* Problem: Copy every line from the material below that holds "data".
----------------
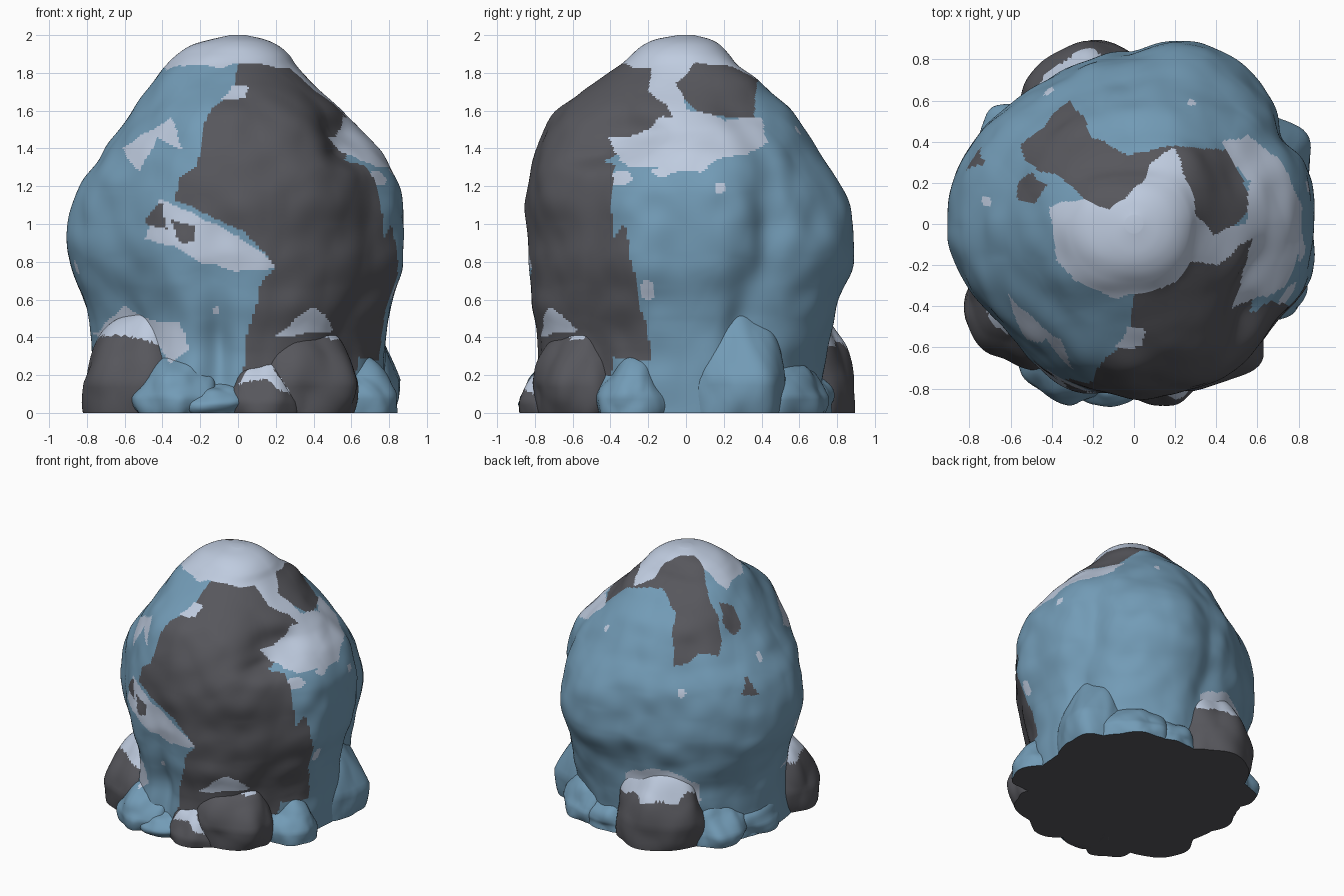
import bpy, bmesh, math
from mathutils import Vector, noise

if "Cube" in bpy.data.objects:
    bpy.data.objects.remove(bpy.data.objects["Cube"])


def material(name, rgb):
    m = bpy.data.materials.new(name)
    m.diffuse_color = (*rgb, 1)
    m.use_nodes = True
    m.node_tree.nodes["Principled BSDF"].inputs["Base Color"].default_value = m.diffuse_color
    return m


MATS = [material("ice blue", (0.17, 0.33, 0.47)), material("dark stone", (0.095, 0.095, 0.108)),
        material("snow", (0.52, 0.60, 0.74))]
BLUE, DARK, SNOW = range(3)

# Dome radius toward right, back, left, front at each height
PROFILE = [(0, .78, .74, .78, .80), (.2, .78, .75, .76, .80), (.4, .80, .78, .77, .80), (.6, .86, .81, .83, .82),
           (.8, .90, .87, .89, .84), (1.0, .89, .86, .89, .83), (1.2, .86, .81, .84, .82),
           (1.37, .78, .71, .72, .80), (1.5, .65, .64, .62, .75), (1.6, .54, .57, .55, .68),
           (1.7, .43, .46, .49, .56), (1.77, .36, .38, .44, .46), (1.84, .30, .28, .38, .36), (1.9, .26, .23, .32, .29),
           (1.95, .2, .18, .24, .22), (1.98, .13, .12, .13, .15), (2.0, .04, .04, .04, .04)]

# Broad swellings and hollows: angle from the front, height, amount, angular and height size
BUMPS = [(62, 1.47, -.11, 20, .11), (50, 1.36, -.06, 13, .06), (158, .95, .05, 22, .5), (180, .7, -.04, 9, .6),
         (112, .5, -.05, 8, .3), (120, .95, -.06, 7, .3), (95, .8, -.02, 18, .4), (212, .9, -.07, 22, .5),
         (-20, .72, .04, 10, .2), (-8, .35, -.08, 6, .3), (48, .6, -.05, 18, .7), (-50, .45, -.07, 18, .3),
         (-50, 1.0, -.06, 18, .4), (135, 1.78, .06, 25, .1), (-45, 1.8, .03, 25, .1), (25, 1.15, .03, 25, .15),
         (25, .55, .03, 16, .15)]

# Patches seen from above (x, y)
CAP = [(-.38, -.17), (-.4, .08), (-.25, .13), (-.12, .07), (.05, .2), (.08, .3), (.2, .37), (.25, .22), (.3, .05),
       (.38, -.05), (.55, .02), (.56, .2), (.42, .4), (.55, .43), (.72, .31), (.81, .1), (.82, -.1), (.73, -.31),
       (.48, -.41), (.58, -.07), (.4, -.2), (.28, -.18), (.2, -.27), (.05, -.33), (-.1, -.36), (-.3, -.27)]
CROWN = [(.2, .38), (.47, .35), (.57, .1), (.45, -.05), (.28, 0), (.1, .1), (-.12, .05), (-.25, .13), (-.35, .23),
         (-.5, .27), (-.55, .38), (-.32, .59), (-.27, .55), (-.2, .42), (-.03, .34), (.1, .36)]
SPOT = [(-.58, .13), (-.5, .1), (-.43, .18), (-.5, .24), (-.57, .2)]
# Bare stone faces (angle from the front, height)
BARE = [(0, 1.95), (-2, 1.7), (-13, 1.6), (-16, 1.3), (-22, 1.25), (-23, 1.12), (-10, 1.05), (3, .95), (13, .77),
        (9, .7), (3, .4), (0, 0), (50, 0), (60, .3), (76, .28), (72, .7), (68, 1.02), (63, .9), (62, 1.3),
        (52, 1.34), (68, 1.38), (82, 1.45), (88, 1.52), (88, 1.95)]
CHIP3 = [(-117, 1.15), (-112, 1.28), (-107, 1.14)]
# Snow and stone on the front (x, z)
DRIFT = [(-.42, 1.13), (-.2, 1.04), (0, .94), (.2, .77), (.05, .75), (-.2, .79), (-.33, .88), (-.5, .91), (-.47, 1.0)]
LEDGE = [(-.62, 1.4), (-.5, 1.48), (-.35, 1.56), (-.3, 1.4), (-.42, 1.45), (-.53, 1.28)]
TUFT = [(-.09, 1.66), (-.03, 1.73), (.05, 1.73), (.03, 1.67)]
SHELF = [(-.77, .41), (-.6, .56), (-.45, .49), (-.3, .48), (-.26, .34), (-.36, .26), (-.42, .36), (-.57, .41)]
PEAK = [(.19, .41), (.27, .47), (.38, .56), (.46, .52), (.51, .43)]
CHIP = [(-.5, 1.02), (-.41, 1.12), (-.38, .97)]
CHIP2 = [(-.36, 1.02), (-.23, .99), (-.24, .9), (-.3, .89)]
WEDGE = [(.0, .15), (.07, .25), (.17, .25), (.28, .1), (.22, .12), (.15, .18), (.06, .17)]
# Small snow flecks (angle from the front, height, angular and height size)
FLECKS = [(-80, .77, 2, .04), (76, .65, 2.5, .05), (65, 1.24, 5, .04), (80, 1.27, 4, .02), (102, 1.19, 2, .03),
          (155, 1.5, 2, .03), (213, 1.19, 2, .03), (-99, 1.36, 2, .03), (-9, .54, 1.5, .02)]


def inside(p, *polys):
    hit = False
    for poly in polys:
        for (ax, ay), (bx, by) in zip(poly, poly[1:] + poly[:1]):
            if (ay > p[1]) != (by > p[1]) and p[0] < ax + (p[1] - ay) * (bx - ax) / (by - ay):
                hit = not hit
    return hit


def profile_radius(s, z):
    # Smooth curve through the profile points
    k = next(i for i in range(len(PROFILE) - 1) if z <= PROFILE[i + 1][0])

    def slope(i):
        a, b = PROFILE[max(i - 1, 0)], PROFILE[min(i + 1, len(PROFILE) - 1)]
        return (b[s] - a[s]) / (b[0] - a[0])
    a, b = PROFILE[k], PROFILE[k + 1]
    h = b[0] - a[0]
    t = (z - a[0]) / h
    return ((1 + 2 * t) * (1 - t) ** 2 * a[s] + t * (1 - t) ** 2 * h * slope(k)
            + t * t * (3 - 2 * t) * b[s] + t * t * (t - 1) * h * slope(k + 1))


def facets(p, scale):
    # Chipped planes with sharp valleys
    d = noise.voronoi(p * scale)[0]
    return .5 - d[0] - .3 * (d[1] - d[0])


def dome_point(a, z):
    # a = 0 is right, going anticlockwise
    q = a / (math.pi / 2) % 4
    i, f = int(q) % 4, q % 1
    f = f * f * (3 - 2 * f)
    r = profile_radius(i + 1, z) * (1 - f) + profile_radius((i + 1) % 4 + 1, z) * f
    az = math.degrees(a) + 90
    fade = min(1, r / .5)
    for ba, bz, amt, wa, wz in BUMPS:
        d = (az - ba + 180) % 360 - 180
        r += amt * math.exp(-(d / wa) ** 2 - ((z - bz) / wz) ** 2)
    p = Vector((math.cos(a) * r, math.sin(a) * r, z))
    k = .02 * noise.noise(p * 2.5) + .015 * noise.noise(p * 6) + .04 * facets(Vector((p.x, p.y, p.z * .6)), 2.2)
    r = max(0, r + fade * k)
    return Vector((math.cos(a) * r, math.sin(a) * r, z))


def dome_colour(c):
    w = noise.noise_vector(c * 9) * .018
    x, y, z = c + w
    az = math.degrees(math.atan2(x, -y))
    if z > 1.27:
        if inside((x, y), CAP):
            return SNOW
        if inside((x, y), CROWN) or inside((x, y), SPOT):
            return DARK
    if y < 0:
        if inside((x, z), CHIP, CHIP2):
            return DARK
        if inside((x, z), DRIFT, LEDGE, TUFT, SHELF, PEAK):
            return SNOW
    if inside((az, z), BARE, CHIP3):
        return DARK
    # Snow ledge above the back stone
    if abs(x + .25) < .26 and y > 0 and .3 < z < .58 - 1.5 * (x + .25) ** 2:
        return SNOW
    for fa, fz, wa, wz in FLECKS:
        if (((az - fa + 180) % 360 - 180) / wa) ** 2 + ((z - fz) / wz) ** 2 < 1:
            return SNOW
    return BLUE


def finish(name, bm, rule):
    bmesh.ops.recalc_face_normals(bm, faces=bm.faces)
    for f in bm.faces:
        c = f.calc_center_median()
        f.material_index = DARK if f.normal.z < -.9 and c.z < .01 else rule(c)
    me = bpy.data.meshes.new(name)
    bm.to_mesh(me)
    bm.free()
    for m in MATS:
        me.materials.append(m)
    ob = bpy.data.objects.new(name, me)
    bpy.context.collection.objects.link(ob)
    bpy.ops.object.select_all(action='DESELECT')
    ob.select_set(True)
    bpy.context.view_layer.objects.active = ob
    bpy.ops.object.shade_smooth_by_angle(angle=math.radians(40))


# Main boulder: rings of the profile, closed at top and bottom
N, M = 310, 210
bm = bmesh.new()
rings = []
for j in range(M):
    t = j / M
    z = 2 * (t * 1.12 if t < .65 else 1 - (1 - t) ** 1.6 * (1 - .728) / .35 ** 1.6)
    rings.append([bm.verts.new(dome_point(2 * math.pi * i / N, z)) for i in range(N)])
for lo, hi in zip(rings, rings[1:]):
    for i in range(N):
        bm.faces.new((lo[i], lo[(i + 1) % N], hi[(i + 1) % N], hi[i]))
top = bm.verts.new((0, 0, 2))
for i in range(N):
    bm.faces.new((rings[-1][i], rings[-1][(i + 1) % N], top))
bm.faces.new(rings[0][::-1])
finish("boulder", bm, dome_colour)


def rock(name, loc, size, colour=BLUE, snow=9.0, turn=0, rough=.12, lean=.3):
    # Rough lump leaning on the boulder, cut flat at the ground, with snow above a wavy line
    bm = bmesh.new()
    bmesh.ops.create_icosphere(bm, subdivisions=5, radius=1)
    loc = Vector(loc)
    for v in bm.verts:
        d = v.co.normalized()
        s = d + loc * 5
        d = d * (1 + rough * noise.noise(s * 1.5) + rough * 1.3 * facets(s, 1.3))
        x, y = d.x * size[0], d.y * size[1]
        cs, sn = math.cos(turn), math.sin(turn)
        p = loc + Vector((x * cs - y * sn, x * sn + y * cs, d.z * size[2]))
        pull = 1 - lean * max(0, p.z - loc.z)
        v.co = (p.x * pull, p.y * pull, p.z)
    cut = bmesh.ops.bisect_plane(bm, geom=bm.verts[:] + bm.edges[:] + bm.faces[:], plane_co=(0, 0, 0),
                                 plane_no=(0, 0, -1), clear_outer=True)
    bmesh.ops.holes_fill(bm, edges=[e for e in cut['geom_cut'] if isinstance(e, bmesh.types.BMEdge)])

    def rule(c):
        if c.y < 0 and inside((c.x, c.z), SHELF, WEDGE):
            return SNOW
        if colour == BLUE and c.y < 0 < c.x and noise.noise(c * 8 + Vector((1, 4, 2))) > .5:
            return SNOW
        return SNOW if c.z + .07 * noise.noise(c * 7) > snow else colour
    finish(name, bm, rule)


# Dark stones with snowy tops around the foot
rock("front_stone", (.33, -.56, .16), (.31, .25, .35), DARK, .42, .25)
rock("front_small_stone", (.13, -.72, .06), (.20, .16, .25), DARK, .24)
rock("left_stone", (-.56, -.43, .16), (.31, .25, .38), DARK, .41, -.7)
rock("back_stone", (-.22, .62, .18), (.34, .27, .44), DARK, .37, .3, .12, .2)

# Blue ice lumps around the foot: x, y, width, depth, height, turn
for k, (x, y, w, d, h, a) in enumerate([(.59, .26, .28, .28, .72, 0), (.60, -.28, .24, .22, .36, 0),
                                        (-.34, -.66, .24, .20, .34, -.4), (-.12, -.70, .20, .18, .2, 0),
                                        (.45, .54, .26, .20, .34, -.8), (.18, .64, .22, .16, .26, 0),
                                        (-.50, .38, .24, .24, .34, .9), (-.61, .05, .20, .34, .3, 0)]):
    rock(f"ice_lump_{k + 1}", (x, y, h * .25), (w, d, h * .72), BLUE, 9, a, .2, .4)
----------------
* Response area:
if "Cube" in bpy.data.objects:
    bpy.data.objects.remove(bpy.data.objects["Cube"])
    m = bpy.data.materials.new(name)
    me = bpy.data.meshes.new(name)
    ob = bpy.data.objects.new(name, me)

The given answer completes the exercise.